W-3, Bette Howland’s memoir of her stay in a psychiatric hospital following an overdose, was first published in 1974, and comes to us now following the reissue, last year, of her 1978 collection of stories, Blue in Chicago. Both, as you may already know, are back in print thanks to the determination of Brigid Hughes, the editor of the literary magazine A Public Space. In 2015, Hughes found a copy of W-3 in a secondhand bookshop in New York and, having recognised Howland, by now living in a home and suffering from Alzheimer’s disease, as a forgotten talent, resolved to give her a second life (Howland died just two years later). Blue in Chicago, in which the city, cruel and slum-scarred, is effectively put on trial in a series of autobiographical sketches, was widely praised both here and in the US, and rightly so, though I think it’s also fair to say that its author’s backstory may have played some part in people’s intense admiration for her lapidary prose and feeling for human battlegrounds. A working-class, Jewish, single parent, Howland was a lover and protege of Saul Bellow, who confessed himself moved by the “tough-minded” W-3. But having published it, Blue in Chicago and one further book of short fiction, and having received a MacArthur “genius” fellowship for her trouble, she disappeared into obscurity, seemingly unable to write. People tend, for obvious reasons, to overpraise “lost” writers. Dusting down the old involves a form of passionate justification that unveiling the new does not.
W-3 is a debut and, as debuts go, it’s very fine, at moments dazzlingly and daringly written. In the early 70s, it was not beholden on a writer to tip-toe around the subject of mental illness, to worry about terminology or stereotyping; it is a ruthlessly straightforward, almost impudent book and all the better and wiser for it. Its author captures quite brilliantly the comical competitiveness of her fellow patients – who’s the maddest here? they ask, each one hoping to claim victory, their insistent ambition reaching its zenith when the prospect of sanity starts to feel, for some of them, like a kind of failure – and she is excellent, too, at delineating what we might call the secret life of the institution. The patients exist for the hospital’s sake, rather than the other way around.
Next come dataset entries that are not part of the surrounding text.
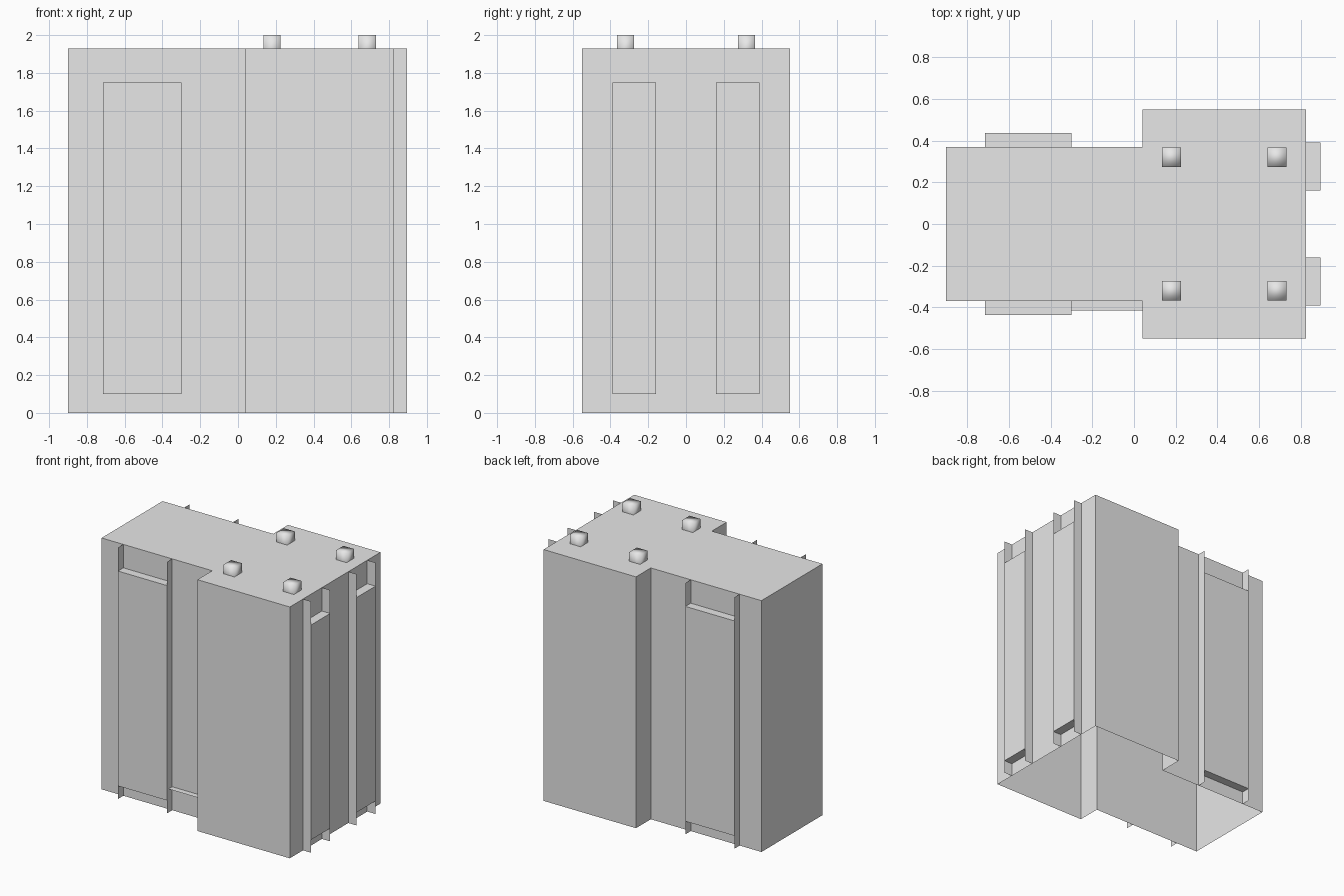
import bpy, bmesh
from mathutils import Vector

cube = bpy.data.objects.get("Cube")
if cube:
    bpy.data.objects.remove(cube, do_unlink=True)

ROOF = 1.93
PANEL_LOW, PANEL_HIGH = 0.1, 1.75

grey = bpy.data.materials.new("plain grey")
grey.use_nodes = True
grey.diffuse_color = (0.8, 0.8, 0.8, 1)
grey.node_tree.nodes["Principled BSDF"].inputs["Base Color"].default_value = (0.8, 0.8, 0.8, 1)


def add_object(name, bm):
    mesh = bpy.data.meshes.new(name)
    bm.to_mesh(mesh)
    bm.free()
    mesh.materials.append(grey)
    obj = bpy.data.objects.new(name, mesh)
    bpy.context.collection.objects.link(obj)
    return obj


def quad(bm, *points):
    return bm.faces.new([bm.verts.new(p) for p in points])


def extrude_open(bm, outline, low, high):
    """Walls and a roof over an outline, with the underside left open."""
    base = [bm.verts.new((x, y, low)) for x, y in outline]
    top = [bm.verts.new((x, y, high)) for x, y in outline]
    for i in range(len(base)):
        j = (i + 1) % len(base)
        bm.faces.new((base[i], base[j], top[j], top[i]))
    bm.faces.new(top)


def window_bay(name, start, along, out, width, depth):
    """A projecting panel between two thin full-height fins."""
    bm = bmesh.new()
    start, along, out = Vector(start), Vector(along) * width, Vector(out) * depth
    up = Vector((0, 0, 1))
    low, high = up * PANEL_LOW, up * PANEL_HIGH
    a, b = start, start + along
    # Panel face, top ledge and underside
    quad(bm, a + out + low, b + out + low, b + out + high, a + out + high)
    quad(bm, a + out + high, b + out + high, b + high, a + high)
    quad(bm, a + low, b + low, b + out + low, a + out + low)
    # Side fins
    quad(bm, a, a + out, a + out + up * ROOF, a + up * ROOF)
    quad(bm, b + out, b, b + up * ROOF, b + out + up * ROOF)
    add_object(name, bm)


# Main block: narrow wing joined to a wider one
half = [(-0.9, -0.37), (0.04, -0.37), (0.04, -0.55), (0.825, -0.55)]
bm = bmesh.new()
extrude_open(bm, half + [(x, -y) for x, y in reversed(half)], 0, ROOF)
add_object("building_walls", bm)

# Window bays on the front, back and left side
window_bay("front_bay", (-0.715, -0.37, 0), (1, 0, 0), (0, -1, 0), 0.415, 0.065)
window_bay("back_bay", (-0.3, 0.37, 0), (-1, 0, 0), (0, 1, 0), 0.415, 0.065)
window_bay("side_bay_front", (0.825, -0.39, 0), (0, 1, 0), (1, 0, 0), 0.23, 0.07)
window_bay("side_bay_back", (0.825, 0.16, 0), (0, 1, 0), (1, 0, 0), 0.23, 0.07)

# Thin canopy over the entrance
bm = bmesh.new()
quad(bm, (-0.3, -0.415, 0.18), (0.04, -0.415, 0.18), (0.04, -0.37, 0.18), (-0.3, -0.37, 0.18))
add_object("entrance_canopy", bm)

# Roof vents with soft shading
for side, x in (("right", 0.18), ("left", 0.685)):
    for end, y in (("front", -0.32), ("back", 0.32)):
        bm = bmesh.new()
        r = 0.046
        extrude_open(bm, [(x - r, y - r), (x + r, y - r), (x + r, y + r), (x - r, y + r)], ROOF, 2.0)
        for face in bm.faces:
            face.smooth = True
        add_object(f"roof_vent_{end}_{side}", bm)
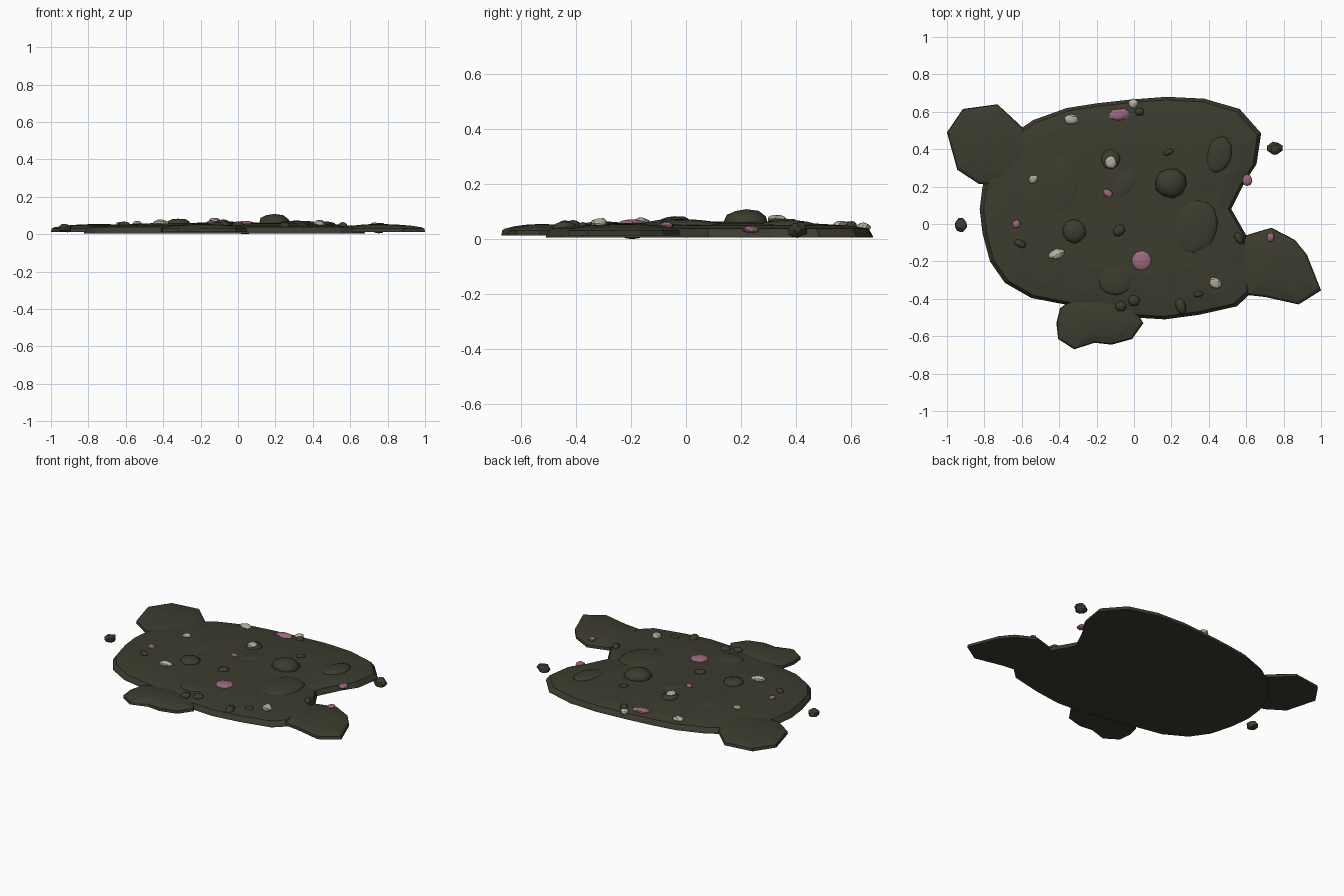
import bpy, bmesh, math, random
from mathutils import Vector

random.seed(4)


def mat(name, rgb):
    m = bpy.data.materials.new(name)
    m.diffuse_color = (*rgb, 1)
    return m


MUD = mat("dark olive mud", (0.046, 0.045, 0.028))
BONE = mat("pale bone", (0.44, 0.43, 0.34))
PINK = mat("dusty pink", (0.33, 0.14, 0.21))


def finish(bm, name, material, smooth=False):
    bmesh.ops.recalc_face_normals(bm, faces=bm.faces)
    me = bpy.data.meshes.new(name)
    bm.to_mesh(me)
    bm.free()
    me.materials.append(material)
    for p in me.polygons:
        p.use_smooth = smooth
    ob = bpy.data.objects.new(name, me)
    bpy.context.collection.objects.link(ob)
    return ob


def slab(name, outline, centre, base, rings, peak):
    """Flat-bottomed low dome: outline rings (scale, z) shrinking to a peak."""
    bm = bmesh.new()
    c = Vector(centre)
    loops = []
    for s, z in [(1, base)] + rings:
        pts = [c + (Vector(p) - c) * s for p in outline]
        loops.append([bm.verts.new((p.x, p.y, z)) for p in pts])
    n = len(outline)
    for a, b in zip(loops, loops[1:]):
        for i in range(n):
            j = (i + 1) % n
            bm.faces.new((a[i], a[j], b[j], b[i]))
    top = bm.verts.new((c.x, c.y, peak))
    for i in range(n):
        bm.faces.new((loops[-1][i], loops[-1][(i + 1) % n], top))
    bm.faces.new(loops[0][::-1])
    return finish(bm, name, MUD)


def lump(name, x, y, z, rx, ry, rz, material, rot=0, jitter=0.1, sub=2, smooth=False):
    """Squashed, slightly irregular ball."""
    bm = bmesh.new()
    bmesh.ops.create_icosphere(bm, subdivisions=sub, radius=1)
    for v in bm.verts:
        v.co *= 1 + random.uniform(-jitter, jitter)
        v.co = Vector((v.co.x * rx, v.co.y * ry, v.co.z * rz))
    ob = finish(bm, name, material, smooth)
    ob.location = (x, y, z)
    ob.rotation_euler.z = math.radians(rot)
    return ob


# main patch
slab("main_patch", [
    (-.81, .20), (-.825, .08), (-.81, -.05), (-.77, -.20), (-.69, -.315), (-.55, -.395),
    (-.37, -.43), (-.18, -.47), (0, -.50), (.165, -.51), (.35, -.485), (.55, -.44),
    (.62, -.375), (.62, -.2), (.60, -.06), (.52, .08), (.59, .22), (.655, .32),
    (.68, .485), (.565, .615), (.375, .67), (.175, .68), (-.02, .665), (-.20, .645),
    (-.36, .62), (-.54, .555), (-.65, .48), (-.75, .36)],
    (-.05, .08), .005, [(.993, .016), (.972, .038), (.85, .049), (.6, .058)], .063)

# three lobes spreading from the edge
LOBE = [(.985, .03), (.93, .037), (.7, .046), (.4, .052)]
slab("left_lobe", [
    (-.60, .52), (-.73, .64), (-.915, .615), (-1, .49), (-.945, .29), (-.83, .215),
    (-.70, .20), (-.55, .25), (-.50, .38)], (-.74, .42), .012, LOBE, .055)
slab("right_lobe", [
    (.60, -.06), (.735, -.02), (.86, -.085), (.925, -.165), (1, -.355), (.88, -.43),
    (.70, -.39), (.61, -.38), (.565, -.24), (.57, -.13)], (.74, -.22), .012, LOBE, .055)
slab("front_lobe", [
    (-.335, -.41), (-.21, -.395), (-.08, -.41), (.01, -.465), (.05, -.53), (-.01, -.615),
    (-.12, -.645), (-.21, -.635), (-.32, -.67), (-.405, -.615), (-.415, -.53),
    (-.395, -.45)], (-.19, -.52), .012, LOBE, .055)

# low mounds swelling from the top
for i, (x, y, rx, ry, rot, h) in enumerate([
        (-.37, .21, .09, .17, 0, .066), (.325, -.015, .12, .15, -15, .072),
        (.455, .37, .065, .10, -15, .068), (-.05, .21, .06, .10, -35, .068),
        (-.10, -.30, .09, .08, 0, .064)]):
    lump(f"mound_{i}", x, y, .05, rx, ry, h - .05, MUD, rot, .04, 3, True)

# rocks, half sunk: x, y, z, rx, ry, rz, rotation
for i, (x, y, z, rx, ry, rz, rot) in enumerate([
        (.195, .22, .063, .085, .08, .044, 10), (-.32, -.04, .057, .065, .065, .027, 0),
        (-.125, .345, .055, .052, .055, .022, 0), (-.08, -.035, .062, .036, .028, .017, 40),
        (-.61, -.105, .054, .034, .02, .014, -25), (.185, .385, .06, .028, .016, .013, 25),
        (.03, .60, .045, .026, .022, .02, 0), (.56, -.075, .045, .02, .036, .02, 30),
        (.345, -.375, .047, .03, .016, .014, 10), (.25, -.44, .042, .028, .045, .022, 20),
        (-.07, -.44, .05, .03, .028, .018, 0), (0, -.41, .05, .032, .03, .018, 0)]):
    lump(f"rock_{i}", x, y, z, rx, ry, rz, MUD, rot, .07, 2, True)
lump("loose_rock_right", .753, .405, .034, .04, .036, .028, MUD, 0, .15)
lump("loose_rock_left", -.925, -.005, .032, .035, .038, .024, MUD, 0, .15)
lump("under_nub", .04, -.195, .012, .04, .04, .012, MUD, 0, 0)

# pale chips
for i, (x, y, z, rx, ry, rz, rot) in enumerate([
        (-.335, .56, .05, .036, .026, .016, 0), (-.005, .645, .042, .026, .025, .018, 0),
        (-.54, .24, .058, .027, .02, .013, 30), (-.415, -.16, .058, .043, .027, .02, 15),
        (.435, -.315, .056, .036, .028, .021, -40), (-.125, .33, .075, .03, .035, .012, 0)]):
    lump(f"pale_chip_{i}", x, y, z, rx, ry, rz, BONE, rot, .12)

# pink bits
for i, (x, y, z, rx, ry, rz, rot) in enumerate([
        (-.08, .587, .05, .055, .032, .014, 8), (-.14, .165, .062, .028, .02, .012, -40),
        (-.63, 0, .054, .022, .022, .013, 0), (.605, .235, .034, .027, .031, .013, 0),
        (.73, -.07, .05, .022, .024, .013, 0)]):
    lump(f"pink_bit_{i}", x, y, z, rx, ry, rz, PINK, rot, .1)
lump("pink_button", .04, -.195, .053, .055, .055, .018, PINK, 0, 0, 3, True)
It is “as mysterious as a submarine”, unseen forces always at work, irrespective of what the doctors do or fail to do.
But Howland’s technique in this memoir is to stare at others, not herself; her breakdown and its causes (men, money, something horrible that happened when she was a child) are touched on only intermittently and always at an angle. In the main, she is painfully absent from the text, an omnipotent narrator who also seems to be standing with one leg on either side of a gaping void. W-3 is more or less shapeless, its tone unvarying, the camera permanently fixed at the same distance from the action, its end oddly peremptory. While this may be an important part of the book’s design – its relentlessness mirrors both her illness and the unpunctuated days of hospital life – it’s also utterly exhausting. W-3 is not a locked ward, but the reader, held prisoner too long, leaves it with an overwhelming sense of relief.
• W-3: A Memoir by Bette Howland is published by Picador (£14.99). To support the Guardian order your copy at guardianbookshop.com. Delivery charges may apply